So why haven’t I seen it that often?
It’s not always on TV; there’s one reason. And the fact is, I chanced upon it last night on the telly. For some reason, I don’t seek it out like I do other movies. I guess that’s too bad. It’s really worth looking for.
Of course, it’s Judy Garland’s movie, and she’s terrific in it. The film basically glows, and it’s mostly because of her; she sings the marvelous tunes with such feeling that you’re likely to join her in regaling your loved ones with the catchy melodies. I did, despite the fact that my pipes are nowhere near what Garland’s were.
That didn’t stop me, however.
Meet Me in St. Louis is one of those pictures that has aged as gracefully as a fine wine, and it’s one of the few flicks that remains as good now as it did when I was a kid. I’m happy about that; it makes revisiting my childhood all the more special while allowing me to retain a grown-up’s perspective. You don’t get that chance too often.
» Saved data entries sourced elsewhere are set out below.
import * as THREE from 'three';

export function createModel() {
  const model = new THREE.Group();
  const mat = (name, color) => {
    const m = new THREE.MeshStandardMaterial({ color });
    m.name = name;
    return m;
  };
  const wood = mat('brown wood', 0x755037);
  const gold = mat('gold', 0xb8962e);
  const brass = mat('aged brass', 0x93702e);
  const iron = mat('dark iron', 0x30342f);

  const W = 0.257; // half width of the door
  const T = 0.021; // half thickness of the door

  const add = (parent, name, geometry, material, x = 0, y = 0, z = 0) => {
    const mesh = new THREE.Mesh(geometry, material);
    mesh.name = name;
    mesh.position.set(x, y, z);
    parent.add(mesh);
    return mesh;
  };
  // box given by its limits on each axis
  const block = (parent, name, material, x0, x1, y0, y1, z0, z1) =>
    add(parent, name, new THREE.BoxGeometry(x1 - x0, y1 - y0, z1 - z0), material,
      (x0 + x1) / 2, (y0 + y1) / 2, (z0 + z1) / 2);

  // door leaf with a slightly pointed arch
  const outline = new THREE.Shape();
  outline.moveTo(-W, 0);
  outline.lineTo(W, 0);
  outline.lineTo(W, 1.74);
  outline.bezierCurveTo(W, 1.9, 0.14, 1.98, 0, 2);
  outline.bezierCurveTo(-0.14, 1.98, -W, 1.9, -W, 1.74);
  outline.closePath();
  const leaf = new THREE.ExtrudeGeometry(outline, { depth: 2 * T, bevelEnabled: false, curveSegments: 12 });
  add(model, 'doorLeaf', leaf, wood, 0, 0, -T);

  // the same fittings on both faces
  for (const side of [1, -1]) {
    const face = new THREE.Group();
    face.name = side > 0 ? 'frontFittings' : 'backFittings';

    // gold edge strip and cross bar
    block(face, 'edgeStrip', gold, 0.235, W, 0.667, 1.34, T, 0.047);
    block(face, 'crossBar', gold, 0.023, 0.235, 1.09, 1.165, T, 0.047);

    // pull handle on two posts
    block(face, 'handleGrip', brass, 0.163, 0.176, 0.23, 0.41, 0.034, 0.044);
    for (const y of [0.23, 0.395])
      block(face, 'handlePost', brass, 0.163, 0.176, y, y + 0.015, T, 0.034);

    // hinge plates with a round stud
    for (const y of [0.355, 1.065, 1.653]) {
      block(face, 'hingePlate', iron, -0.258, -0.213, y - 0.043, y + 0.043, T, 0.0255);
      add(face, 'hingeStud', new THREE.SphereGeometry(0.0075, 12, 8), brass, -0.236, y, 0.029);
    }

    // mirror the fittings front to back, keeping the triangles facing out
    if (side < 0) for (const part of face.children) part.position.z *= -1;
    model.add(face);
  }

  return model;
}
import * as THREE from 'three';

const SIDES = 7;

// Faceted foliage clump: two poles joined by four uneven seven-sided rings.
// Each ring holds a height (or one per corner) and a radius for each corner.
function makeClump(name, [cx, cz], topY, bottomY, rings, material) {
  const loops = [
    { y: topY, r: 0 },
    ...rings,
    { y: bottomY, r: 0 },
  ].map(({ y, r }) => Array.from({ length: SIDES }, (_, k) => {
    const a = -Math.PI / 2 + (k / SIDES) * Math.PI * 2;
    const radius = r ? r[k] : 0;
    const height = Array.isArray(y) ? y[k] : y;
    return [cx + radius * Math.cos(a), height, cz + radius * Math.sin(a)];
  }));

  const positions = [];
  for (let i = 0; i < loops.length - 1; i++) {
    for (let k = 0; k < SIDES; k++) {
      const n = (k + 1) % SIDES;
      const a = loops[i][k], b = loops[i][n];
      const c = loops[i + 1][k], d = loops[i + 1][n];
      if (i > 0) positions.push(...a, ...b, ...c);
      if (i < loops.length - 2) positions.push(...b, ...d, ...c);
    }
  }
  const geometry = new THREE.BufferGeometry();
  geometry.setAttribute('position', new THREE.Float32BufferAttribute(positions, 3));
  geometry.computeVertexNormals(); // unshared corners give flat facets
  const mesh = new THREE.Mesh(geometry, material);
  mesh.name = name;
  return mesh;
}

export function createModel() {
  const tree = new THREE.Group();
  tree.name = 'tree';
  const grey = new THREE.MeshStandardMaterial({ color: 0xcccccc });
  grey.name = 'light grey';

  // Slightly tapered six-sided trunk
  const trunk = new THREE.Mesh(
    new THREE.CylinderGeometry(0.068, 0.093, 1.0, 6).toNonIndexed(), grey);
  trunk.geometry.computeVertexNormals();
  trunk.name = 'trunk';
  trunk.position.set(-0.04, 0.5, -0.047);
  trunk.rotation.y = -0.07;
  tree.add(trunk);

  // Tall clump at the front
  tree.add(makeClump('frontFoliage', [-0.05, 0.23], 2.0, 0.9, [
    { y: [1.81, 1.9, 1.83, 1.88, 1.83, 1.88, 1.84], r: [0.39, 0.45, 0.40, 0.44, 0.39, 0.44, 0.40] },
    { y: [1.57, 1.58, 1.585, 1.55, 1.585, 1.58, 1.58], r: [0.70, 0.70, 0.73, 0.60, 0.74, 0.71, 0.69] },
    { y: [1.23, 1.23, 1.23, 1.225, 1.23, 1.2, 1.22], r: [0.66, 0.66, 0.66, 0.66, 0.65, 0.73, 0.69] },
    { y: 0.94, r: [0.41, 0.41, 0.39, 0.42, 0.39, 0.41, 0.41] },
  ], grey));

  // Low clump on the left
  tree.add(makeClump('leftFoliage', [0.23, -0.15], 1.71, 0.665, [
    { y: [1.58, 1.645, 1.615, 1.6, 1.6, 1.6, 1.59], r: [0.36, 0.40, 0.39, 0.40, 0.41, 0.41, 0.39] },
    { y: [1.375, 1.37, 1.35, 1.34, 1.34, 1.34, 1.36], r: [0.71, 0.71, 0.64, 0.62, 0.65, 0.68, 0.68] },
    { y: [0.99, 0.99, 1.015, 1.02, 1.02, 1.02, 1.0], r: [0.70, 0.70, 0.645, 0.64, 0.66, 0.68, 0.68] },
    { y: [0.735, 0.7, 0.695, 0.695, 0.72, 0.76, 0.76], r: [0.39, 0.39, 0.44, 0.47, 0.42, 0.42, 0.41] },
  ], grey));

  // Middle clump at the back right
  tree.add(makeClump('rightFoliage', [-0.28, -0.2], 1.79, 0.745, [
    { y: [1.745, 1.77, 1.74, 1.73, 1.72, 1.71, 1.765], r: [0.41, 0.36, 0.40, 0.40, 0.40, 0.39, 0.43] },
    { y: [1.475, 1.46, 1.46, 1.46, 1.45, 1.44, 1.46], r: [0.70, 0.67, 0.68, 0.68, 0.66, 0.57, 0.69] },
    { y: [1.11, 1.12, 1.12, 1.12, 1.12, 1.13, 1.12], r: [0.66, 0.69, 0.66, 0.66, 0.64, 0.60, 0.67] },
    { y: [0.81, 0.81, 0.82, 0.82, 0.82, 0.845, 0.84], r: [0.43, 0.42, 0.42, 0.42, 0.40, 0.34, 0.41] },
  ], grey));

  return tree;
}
You’ve got to enjoy it while it lasts.
I’m doing that right now.
Last night, I watched something I hadn’t seen in more than 30 years.
It was an imaginative animated short that appeared on Sesame Street when I was a kid, so you know it was long ago. In it, a young woman lying on her bed imagines the crack on her wall to be various friendly animals: a camel, a hen and a monkey. She travels with them through the wall and finds what is hoped to be a new pal but turns out to be the “Crack Master,” a horrible, frowning face made of cracks. This “Crack Master” then is “destroyed” as the plaster that makes up his visage falls to the ground because he is “mean.”
Whoa, right? What a trip.
Actually, this short frightened me practically to death as a young child; I remember running out of the room when it was on so I didn’t have to see it. There was something about the face of the “Crack Master” that bothered me, as well as the idea of cracks coming to life. But in watching it last night, I did something I’ve been unable to do for decades: Conquer my fear. The scares of childhood weren’t, thankfully, there. Just the remnants of memories.
This clip has some notoriety; apparently I wasn’t the only kid to be horrified by it years ago. It remains a very creative piece: stark but well-realized, despite the eerie subject matter. You can decide for yourself whether all my fears were warranted by watching it here: